The 'moles' can only be formed in clay rich soils. It provides quicker drainage of the upper soil levels, but is not as effective as slits and bands in providing rapid surface drainage. It offers a lower cost alternative for smaller clubs on a tight budget.
The traditional layout for drainage schemes was the 'herringbone', with a centre main drain and laterals running off it an angle like the backbone of a fish, which is why it got its name.
Though it is still used, a grid system is now more common, especially in sportsturf drainage. In any drainage scheme wherever there is a junction between a lateral and a main drain, there is more concentration of pipe at that point and more permeable backfill over the pipe and around the junction. Hence, there is a higher rate of drainage at that point which results in uneven plant growth. In some situations this doesn't matter but, in sportsturf, if you use a herringbone layout with the main drain running down the centre of a pitch, or fairway, this uneven grass growth will be clearly visible in certain conditions. So, aesthetically, it is not pleasing, also it is more expensive in time and materials because there are more junctions and shorter runs of laterals for a given area.
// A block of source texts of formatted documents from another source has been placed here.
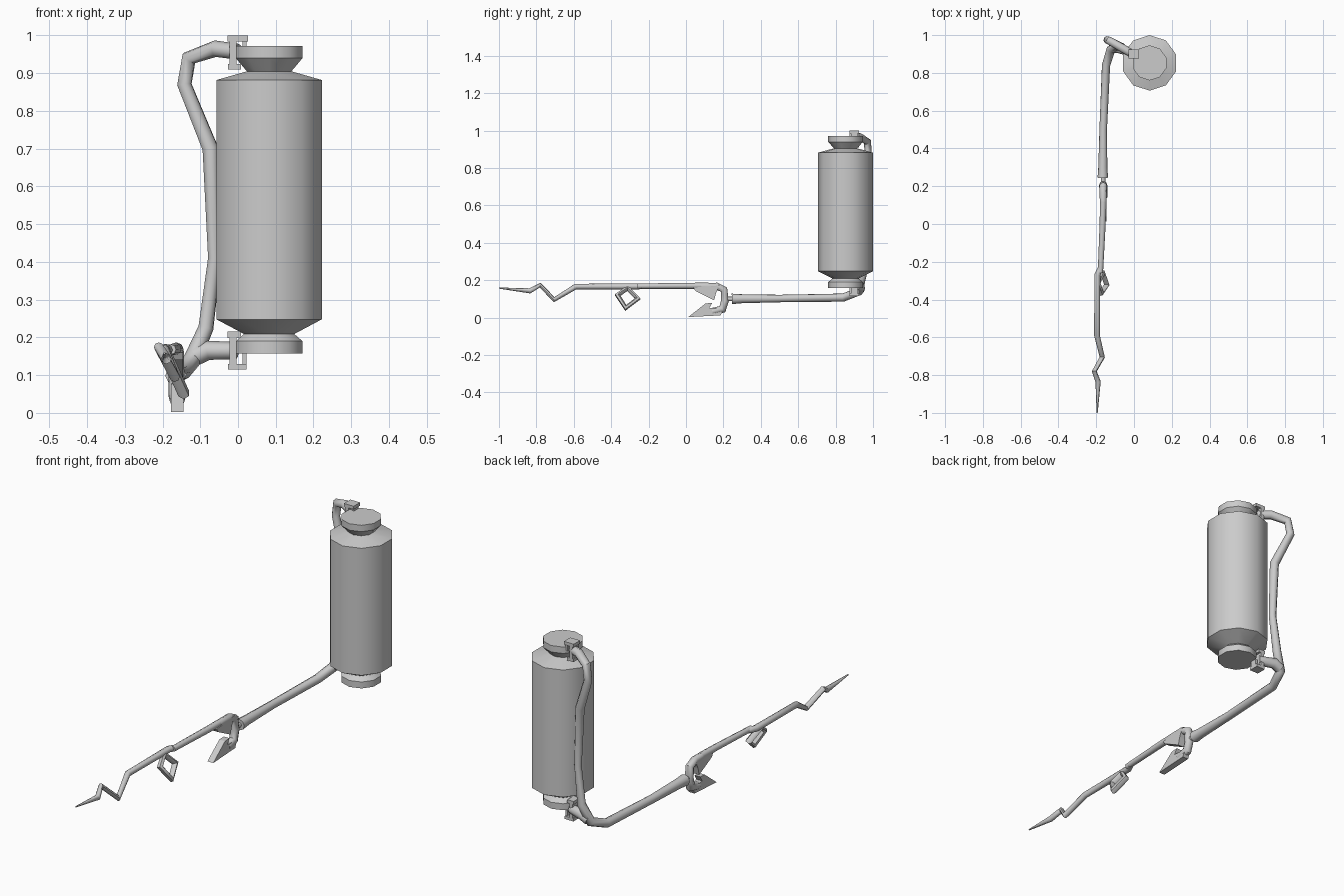
import bpy, bmesh, math
from mathutils import Vector

cube = bpy.data.objects.get("Cube")
if cube:
    bpy.data.objects.remove(cube, do_unlink=True)

grey = bpy.data.materials.new("plain grey")
grey.use_nodes = True
COLOUR = (0.6, 0.6, 0.6, 1)
grey.diffuse_color = COLOUR
grey.node_tree.nodes["Principled BSDF"].inputs["Base Color"].default_value = COLOUR


def smooth(ob, angle):
    bpy.ops.object.select_all(action='DESELECT')
    ob.select_set(True)
    bpy.context.view_layer.objects.active = ob
    bpy.ops.object.shade_smooth_by_angle(angle=math.radians(angle))


def finish(name, bm, angle=None):
    bmesh.ops.recalc_face_normals(bm, faces=bm.faces)
    me = bpy.data.meshes.new(name)
    bm.to_mesh(me)
    bm.free()
    ob = bpy.data.objects.new(name, me)
    bpy.context.collection.objects.link(ob)
    me.materials.append(grey)
    if angle:
        smooth(ob, angle)
    return ob


def lathe(name, profile, centre, sides):
    """Stack polygon rings (radius, z) with a corner facing the back."""
    bm = bmesh.new()
    rings = []
    for r, z in profile:
        rings.append([bm.verts.new((centre[0] + r * math.sin(math.tau * i / sides),
                                    centre[1] + r * math.cos(math.tau * i / sides), z))
                      for i in range(sides)])
    for a, b in zip(rings, rings[1:]):
        for i in range(sides):
            j = (i + 1) % sides
            bm.faces.new((a[i], a[j], b[j], b[i]))
    bm.faces.new(rings[0])
    bm.faces.new(rings[-1])
    return finish(name, bm, 40)


def tube(name, points, closed=False, res=2):
    """Sweep a round section along points (x, y, z, radius)."""
    cu = bpy.data.curves.new(name, 'CURVE')
    cu.dimensions = '3D'
    cu.bevel_depth = 1.0
    cu.bevel_resolution = res
    cu.use_fill_caps = True
    sp = cu.splines.new('POLY')
    sp.points.add(len(points) - 1)
    for p, (x, y, z, r) in zip(sp.points, points):
        p.co = (x, y, z, 1)
        p.radius = r
    sp.use_cyclic_u = closed
    ob = bpy.data.objects.new(name, cu)
    bpy.context.collection.objects.link(ob)
    cu.materials.append(grey)
    bpy.ops.object.select_all(action='DESELECT')
    ob.select_set(True)
    bpy.context.view_layer.objects.active = ob
    bpy.ops.object.convert(target='MESH')
    ob = bpy.context.view_layer.objects.active
    smooth(ob, 50)
    return ob


def prism(name, outline, x, half):
    """Extrude a side outline of (y, z) across x."""
    bm = bmesh.new()
    f = bm.faces.new([bm.verts.new((x - half, y, z)) for y, z in outline])
    ext = bmesh.ops.extrude_face_region(bm, geom=[f])
    bmesh.ops.translate(bm, vec=(2 * half, 0, 0),
                        verts=[v for v in ext["geom"] if isinstance(v, bmesh.types.BMVert)])
    return finish(name, bm)


def box(name, lo, hi):
    bm = bmesh.new()
    bmesh.ops.create_cube(bm, size=1)
    lo, hi = Vector(lo), Vector(hi)
    for v in bm.verts:
        v.co = [(lo[i] + hi[i]) / 2 + v.co[i] * (hi[i] - lo[i]) for i in range(3)]
    return finish(name, bm)


# Ten-sided canister with a flared lid and foot
lathe("canister", [(0.093, 0.158), (0.093, 0.19), (0.07, 0.209), (0.147, 0.248),
                   (0.147, 0.882), (0.062, 0.905), (0.093, 0.94), (0.093, 0.972)],
      (0.0825, 0.853), 10)

# Hose from the lid, down the back and out to the clamp
tube("hose", [(0.0, 0.895, 0.957, 0.021), (-0.06, 0.93, 0.965, 0.022),
              (-0.13, 0.97, 0.94, 0.021), (-0.142, 0.975, 0.87, 0.02),
              (-0.073, 0.94, 0.70, 0.022), (-0.062, 0.94, 0.41, 0.018),
              (-0.085, 0.945, 0.225, 0.021), (-0.122, 0.925, 0.14, 0.024),
              (-0.148, 0.84, 0.107, 0.022), (-0.163, 0.5, 0.102, 0.02),
              (-0.165, 0.30, 0.101, 0.024), (-0.165, 0.245, 0.1, 0.028)])

# Lower branch of the hose to the canister foot
tube("lower_branch", [(-0.115, 0.93, 0.15, 0.026), (-0.08, 0.93, 0.166, 0.026),
                      (-0.005, 0.905, 0.165, 0.023)])

# Clips gripping the lid and the foot
for label, z0, z1 in (("upper", 0.91, 1.0), ("lower", 0.115, 0.215)):
    wide_top = label == "upper"
    y0, y1 = 0.875, 0.925
    box(label + "_clip_post", (-0.022, y0, z0), (-0.004, y1, z1))
    box(label + "_clip_top", (-0.028, y0, z1 - 0.016), (0.026 if wide_top else 0.008, y1, z1))
    box(label + "_clip_base", (-0.026, y0, z0), (0.008 if wide_top else 0.022, y1, z0 + 0.015))
    zc = z1 - 0.03 if wide_top else z0 + 0.025
    box(label + "_clip_hook", (0.012, y0 + 0.008, zc - 0.018), (0.022, y1 - 0.008, zc + 0.018))

# Clamp: coupling, curved back and two jaws
tube("clamp_coupling", [(-0.164, 0.26, 0.1, 0.012), (-0.163, 0.21, 0.1, 0.012)])
tube("clamp_back", [(-0.163, 0.08, 0.168, 0.017), (-0.163, 0.165, 0.168, 0.019),
                    (-0.163, 0.203, 0.15, 0.02), (-0.163, 0.208, 0.09, 0.021),
                    (-0.162, 0.195, 0.045, 0.022), (-0.161, 0.14, 0.032, 0.02)])
prism("upper_jaw", [(0.18, 0.175), (0.04, 0.16), (0.05, 0.143), (0.15, 0.092), (0.16, 0.13)],
      -0.162, 0.016)
prism("lower_jaw", [(0.012, 0.003), (0.105, 0.076), (0.14, 0.078), (0.125, 0.052),
                    (0.2, 0.045), (0.185, 0.012)], -0.161, 0.016)

# Jointed rod ending in a zigzag tip
tube("rear_rod", [(-0.163, 0.12, 0.17, 0.017), (-0.166, 0.0, 0.17, 0.016),
                  (-0.178, -0.26, 0.168, 0.014)])
tube("front_rod", [(-0.178, -0.235, 0.166, 0.014), (-0.194, -0.27, 0.167, 0.016),
                   (-0.196, -0.59, 0.166, 0.015), (-0.168, -0.705, 0.096, 0.014),
                   (-0.21, -0.78, 0.174, 0.013), (-0.19, -0.835, 0.143, 0.014),
                   (-0.195, -1.0, 0.158, 0.003)])

# Slanted square ring hanging below the rod
ring = [(-0.312, 0.158), (-0.258, 0.101), (-0.322, 0.052), (-0.366, 0.12)]
tube("square_ring", [(-0.195 + (0.165 - z) * 0.45, y, z, 0.016) for y, z in ring],
     closed=True, res=1)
This is why a grid system is more common for sportsturf areas. The main drain can be positioned off the playing surface. For pitches, this can be beyond the side-line; for golf courses, this can be at the side of a fairway or off the green. Laterals then form a grid across the playing surface into the main.
One common misconception about drainage is that it is supposed that drains should run downhill! Yes, they should have a slight fall of something around 1 in 100, and this is called the 'grade' of the drain. But, on sloping ground they should not run downhill to follow the lie of the land. Instead, laterals should run across the slope following the contours of the land.
Effectively, each lateral then becomes an interceptor drain, reducing the amount of water moving down the slope. This is why you can have the strange phenomenon of a main drain appearing to be on the high ground; on the high side of a fairway, for example, where even the main drain can also be an interceptor.
Interceptor or cut off drains, such as ditches, swales and french drains, can have an important role as part of a drainage scheme. Most soils become waterlogged due to groundwater, but there are many cases where land is wet due to surface run off from land at a higher level. The installation of an interceptor drain to catch the water before it runs downhill may, in some cases, alleviate the problem to the extent that no drainage, or much less drainage, is necessary at the lower level.
There are two things to establish before starting to drain - where is the water coming from, i.e. the cause of the problem, and where is it going to go to - the outfall?